Rush Limbaugh named kids’ Author of the Year

Rush Limbaugh won the Author of the Year award in the 3rd and 4th grade category of the Children's Choice Book Awards.
(Chris Carlson / Associated Press)

Rush Limbaugh, the conservative radio commentator who is a kind of a boogeyman to liberals, was honored Wednesday night with a children’s book award.

Limbaugh won the Author of the Year prize in the Children’s Choice Book Awards for his book “Rush Revere and the Brave Pilgrims: Time-Travel Adventures with Exceptional Americans.”

In accepting the award, Limbaugh was typically combative (if somewhat more subtly than usual standards).

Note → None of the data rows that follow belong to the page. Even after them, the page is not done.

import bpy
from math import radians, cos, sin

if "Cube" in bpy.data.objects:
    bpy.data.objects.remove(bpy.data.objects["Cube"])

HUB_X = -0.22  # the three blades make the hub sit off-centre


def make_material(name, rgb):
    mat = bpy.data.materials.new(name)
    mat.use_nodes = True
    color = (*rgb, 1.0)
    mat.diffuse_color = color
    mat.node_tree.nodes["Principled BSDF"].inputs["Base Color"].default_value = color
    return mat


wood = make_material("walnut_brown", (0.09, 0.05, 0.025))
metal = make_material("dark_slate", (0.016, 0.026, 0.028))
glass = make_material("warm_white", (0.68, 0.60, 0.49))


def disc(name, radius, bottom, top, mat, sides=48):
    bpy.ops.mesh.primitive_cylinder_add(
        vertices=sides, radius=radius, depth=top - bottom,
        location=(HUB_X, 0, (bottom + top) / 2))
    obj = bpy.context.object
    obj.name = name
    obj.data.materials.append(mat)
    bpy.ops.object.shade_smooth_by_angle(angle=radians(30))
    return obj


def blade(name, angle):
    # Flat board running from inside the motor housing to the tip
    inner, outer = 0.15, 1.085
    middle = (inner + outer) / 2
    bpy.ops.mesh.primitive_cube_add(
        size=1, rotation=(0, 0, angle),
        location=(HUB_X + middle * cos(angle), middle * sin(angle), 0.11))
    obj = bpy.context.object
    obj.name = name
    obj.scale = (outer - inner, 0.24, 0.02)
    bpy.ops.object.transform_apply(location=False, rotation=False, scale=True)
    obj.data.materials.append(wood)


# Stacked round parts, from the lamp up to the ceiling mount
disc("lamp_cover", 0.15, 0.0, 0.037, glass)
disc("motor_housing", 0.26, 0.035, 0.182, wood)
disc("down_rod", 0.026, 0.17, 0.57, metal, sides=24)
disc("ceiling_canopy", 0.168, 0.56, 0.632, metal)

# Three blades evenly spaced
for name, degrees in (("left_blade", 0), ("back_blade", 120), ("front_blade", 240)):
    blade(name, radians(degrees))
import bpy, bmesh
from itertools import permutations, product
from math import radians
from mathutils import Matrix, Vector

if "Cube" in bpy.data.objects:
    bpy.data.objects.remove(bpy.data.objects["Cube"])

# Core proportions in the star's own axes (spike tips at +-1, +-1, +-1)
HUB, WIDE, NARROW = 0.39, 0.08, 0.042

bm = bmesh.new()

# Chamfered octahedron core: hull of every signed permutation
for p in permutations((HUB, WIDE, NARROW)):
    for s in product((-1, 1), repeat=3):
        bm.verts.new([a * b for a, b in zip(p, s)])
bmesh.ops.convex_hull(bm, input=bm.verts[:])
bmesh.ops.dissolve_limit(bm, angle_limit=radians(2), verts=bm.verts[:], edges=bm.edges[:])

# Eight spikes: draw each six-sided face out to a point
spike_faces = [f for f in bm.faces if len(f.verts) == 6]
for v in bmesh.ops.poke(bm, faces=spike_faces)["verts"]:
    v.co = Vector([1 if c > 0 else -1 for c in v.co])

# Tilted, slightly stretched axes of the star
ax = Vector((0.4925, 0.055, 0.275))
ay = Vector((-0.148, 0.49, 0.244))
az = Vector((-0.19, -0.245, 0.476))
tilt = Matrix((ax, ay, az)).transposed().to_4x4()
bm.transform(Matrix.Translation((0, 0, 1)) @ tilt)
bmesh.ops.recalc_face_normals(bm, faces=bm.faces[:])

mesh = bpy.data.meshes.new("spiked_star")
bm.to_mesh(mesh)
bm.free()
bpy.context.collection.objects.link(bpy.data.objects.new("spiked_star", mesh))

“I love America. I wish everybody did,” he said. “I hope everybody will. It’s one of the most fascinating stories in human history ... and it’s a delight and it’s an opportunity to try to share that story with young people so they can grow and learn to love and appreciate the country in which they’re growing up and will someday run and lead and inherit.”

The winner was chosen by online voters. The five finalists in the category were all chosen for their place atop bestseller lists.

On March 25, not long after the finalists were announced, Limbaugh went on his radio show (which has a daily audience of several million) and asked his listeners to vote for him.

Limbaugh said: “If your children have read ‘Rush Revere and the Brave Pilgrims’ or if they are reading ‘Rush Revere and the First Patriots,’ second book ... and if they would like to vote, simply go to and we’ve got a link that will take you right to the voting page.”

The awards are organized by the Children’s Book Council, a trade association, and Every Child a Reader, a nonprofit foundation. When Limbaugh was announced as a finalist, many liberal commentators were predictably flummoxed.

“Who would inflict a book by Rush Limbaugh on a child they loved?” John Amato asked on the website Crooks and Liars.

At Kirkus Reviews, Limbaugh’s nomination for the award prompted editor Vicky Smith to take a new look at the Limbaugh books. She found poor production qualities and a notable lack of proofreading -- all of which is common, she wrote, in the growing “celebrity publishing” genre, which includes “insta–bestsellers by the likes of Jerry Seinfeld, Tori Spelling and Jay Leno.”

“Most of these books resemble Limbaugh’s in approach to quality control if nothing else: Hastily put together, they are hustled onto the market with as little attention as humanly possible paid (time is money, after all) and with the knowledge that star power will carry consumers past such minor flaws as incoherent narrative arcs and terrible prose,” Smith wrote. “The Rush Revere books have clearly been propelled onto the shelves by such thinking.”